Disease control programmes using triazole and strobilurin fungicides on winter wheat


Cereals & Oilseeds
Project code:
01 August 2001 - 31 December 2004
AHDB Cereals & Oilseeds.
AHDB sector cost:
£106,134 from HGCA (Project No. 2533).
Project leader:
M Self The Arable Group, Morley St Botolph, Wymondham, Norfolk NR18 9DB



About this project


The project was based upon eight experiments at various locations within Britain that were conducted to evaluate the timing of the addition of strobilurins to a three spray triazole programme in each growing season from 2002 to 2004. During this period, resistance of Septoria tritici to the strobilurins rose from a trace in 2002 to such an extent that in 2004 field control was severely compromised. All experiments were conducted on the winter wheat cultivar Consort which is relatively susceptible to Septoria tritici (HGCA Recommended List rating 4) and brown rust (Puccinia recondita) (HGCA Recommended List rating 4). At all sites and in all years Septoria tritici was the predominant foliar disease but its development between seasons and locations was diverse.

In 2002, and to a lesser extent in 2003, the optimum timing for the addition of two strobilurins was at T1 (third final leaf emerging) and T3 (mid-anthesis). This approach was identified in TAG trials in Norfolk in previous years but showed little advantage over an alternative strategy of adding strobilurins to the T2 (full flag leaf emergence) and T3 applications of triazoles. However, the T1 and T3 approach was not surpassed by any other combination of strobilurin addition to the programme in any of the national trials in 2002 and the approach was still the most robust in 2003. This strongly suggests that such an approach was appropriate nationally and there was no need for regional variations in fungicide strategy in terms of strobilurin timing.

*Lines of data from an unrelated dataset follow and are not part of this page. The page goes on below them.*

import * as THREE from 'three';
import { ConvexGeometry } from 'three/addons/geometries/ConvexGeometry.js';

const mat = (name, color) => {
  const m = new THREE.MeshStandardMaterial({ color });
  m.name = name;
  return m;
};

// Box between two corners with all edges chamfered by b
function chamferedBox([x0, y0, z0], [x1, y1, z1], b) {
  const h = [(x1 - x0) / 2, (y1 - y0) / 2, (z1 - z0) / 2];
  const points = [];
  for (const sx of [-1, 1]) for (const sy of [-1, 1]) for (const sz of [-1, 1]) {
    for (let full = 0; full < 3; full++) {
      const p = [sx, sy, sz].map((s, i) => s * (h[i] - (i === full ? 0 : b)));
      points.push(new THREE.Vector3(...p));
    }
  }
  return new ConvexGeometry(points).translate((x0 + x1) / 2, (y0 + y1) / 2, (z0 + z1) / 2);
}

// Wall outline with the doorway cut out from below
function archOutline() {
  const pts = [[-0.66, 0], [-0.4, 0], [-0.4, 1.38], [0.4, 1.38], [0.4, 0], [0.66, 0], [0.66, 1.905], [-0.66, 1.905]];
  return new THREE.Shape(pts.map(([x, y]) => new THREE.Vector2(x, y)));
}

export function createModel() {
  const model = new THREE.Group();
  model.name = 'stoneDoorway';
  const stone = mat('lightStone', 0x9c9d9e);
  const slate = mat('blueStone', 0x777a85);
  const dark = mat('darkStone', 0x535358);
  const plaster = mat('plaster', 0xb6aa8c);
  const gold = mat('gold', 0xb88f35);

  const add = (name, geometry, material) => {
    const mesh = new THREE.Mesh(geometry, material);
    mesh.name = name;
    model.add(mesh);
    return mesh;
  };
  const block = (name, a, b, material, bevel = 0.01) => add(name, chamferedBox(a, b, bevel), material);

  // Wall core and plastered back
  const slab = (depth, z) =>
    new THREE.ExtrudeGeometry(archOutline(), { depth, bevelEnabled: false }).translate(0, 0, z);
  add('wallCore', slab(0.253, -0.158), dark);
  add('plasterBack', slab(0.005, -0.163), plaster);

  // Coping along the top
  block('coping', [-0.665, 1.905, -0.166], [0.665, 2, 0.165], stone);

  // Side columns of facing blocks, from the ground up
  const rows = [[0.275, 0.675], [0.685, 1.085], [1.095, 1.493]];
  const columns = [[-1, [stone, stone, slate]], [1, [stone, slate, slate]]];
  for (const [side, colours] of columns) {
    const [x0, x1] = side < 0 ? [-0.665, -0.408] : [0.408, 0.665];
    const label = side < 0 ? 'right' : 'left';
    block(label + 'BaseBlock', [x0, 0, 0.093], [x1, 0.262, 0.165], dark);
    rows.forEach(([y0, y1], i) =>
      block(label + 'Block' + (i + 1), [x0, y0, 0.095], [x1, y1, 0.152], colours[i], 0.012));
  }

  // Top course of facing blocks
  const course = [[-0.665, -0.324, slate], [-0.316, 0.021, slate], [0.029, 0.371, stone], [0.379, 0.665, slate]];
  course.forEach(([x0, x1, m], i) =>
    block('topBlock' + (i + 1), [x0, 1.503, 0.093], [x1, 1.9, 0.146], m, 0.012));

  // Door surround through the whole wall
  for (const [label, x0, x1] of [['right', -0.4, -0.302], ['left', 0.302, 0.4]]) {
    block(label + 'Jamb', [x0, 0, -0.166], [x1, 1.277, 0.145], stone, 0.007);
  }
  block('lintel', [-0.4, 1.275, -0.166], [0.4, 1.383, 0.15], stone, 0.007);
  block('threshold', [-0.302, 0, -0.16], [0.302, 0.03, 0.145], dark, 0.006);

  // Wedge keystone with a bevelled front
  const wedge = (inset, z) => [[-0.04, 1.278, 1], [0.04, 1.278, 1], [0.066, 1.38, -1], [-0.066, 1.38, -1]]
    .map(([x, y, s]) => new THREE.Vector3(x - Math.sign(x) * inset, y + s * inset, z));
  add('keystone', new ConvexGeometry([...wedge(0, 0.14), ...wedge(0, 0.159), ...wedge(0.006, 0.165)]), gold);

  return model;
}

However, the mutation that conferred resistance of S. tritici to the strobilurins was detected in almost 100% of isolates by the end of the 2004 season. In this year, the addition of the strobilurins did not significantly increase yields but trends suggested that they were best applied at T1 and T3 or T2 and T3. This was despite disease pressure only being significant early in the season. This suggested a change in role for any addition of the strobilurins from S. triticicontrol and ear disease control to ear disease control alone. In addition, late strobilurin application has long been recognised to prolong green leaf area in the apparent absence of disease control and such a property can sometimes lead to an enhanced yield. Hence, the possible role for strobilurins in the future may be largely restricted to an application late in the season to control ear diseases, possibly supplement the triazoles on brown rust control and to prolong green leaf area. In addition, the experiments in 2004 identified the potential enhanced role of chlorothalonil in programmes where there was concern over the resistance of S. tritici to fungicides.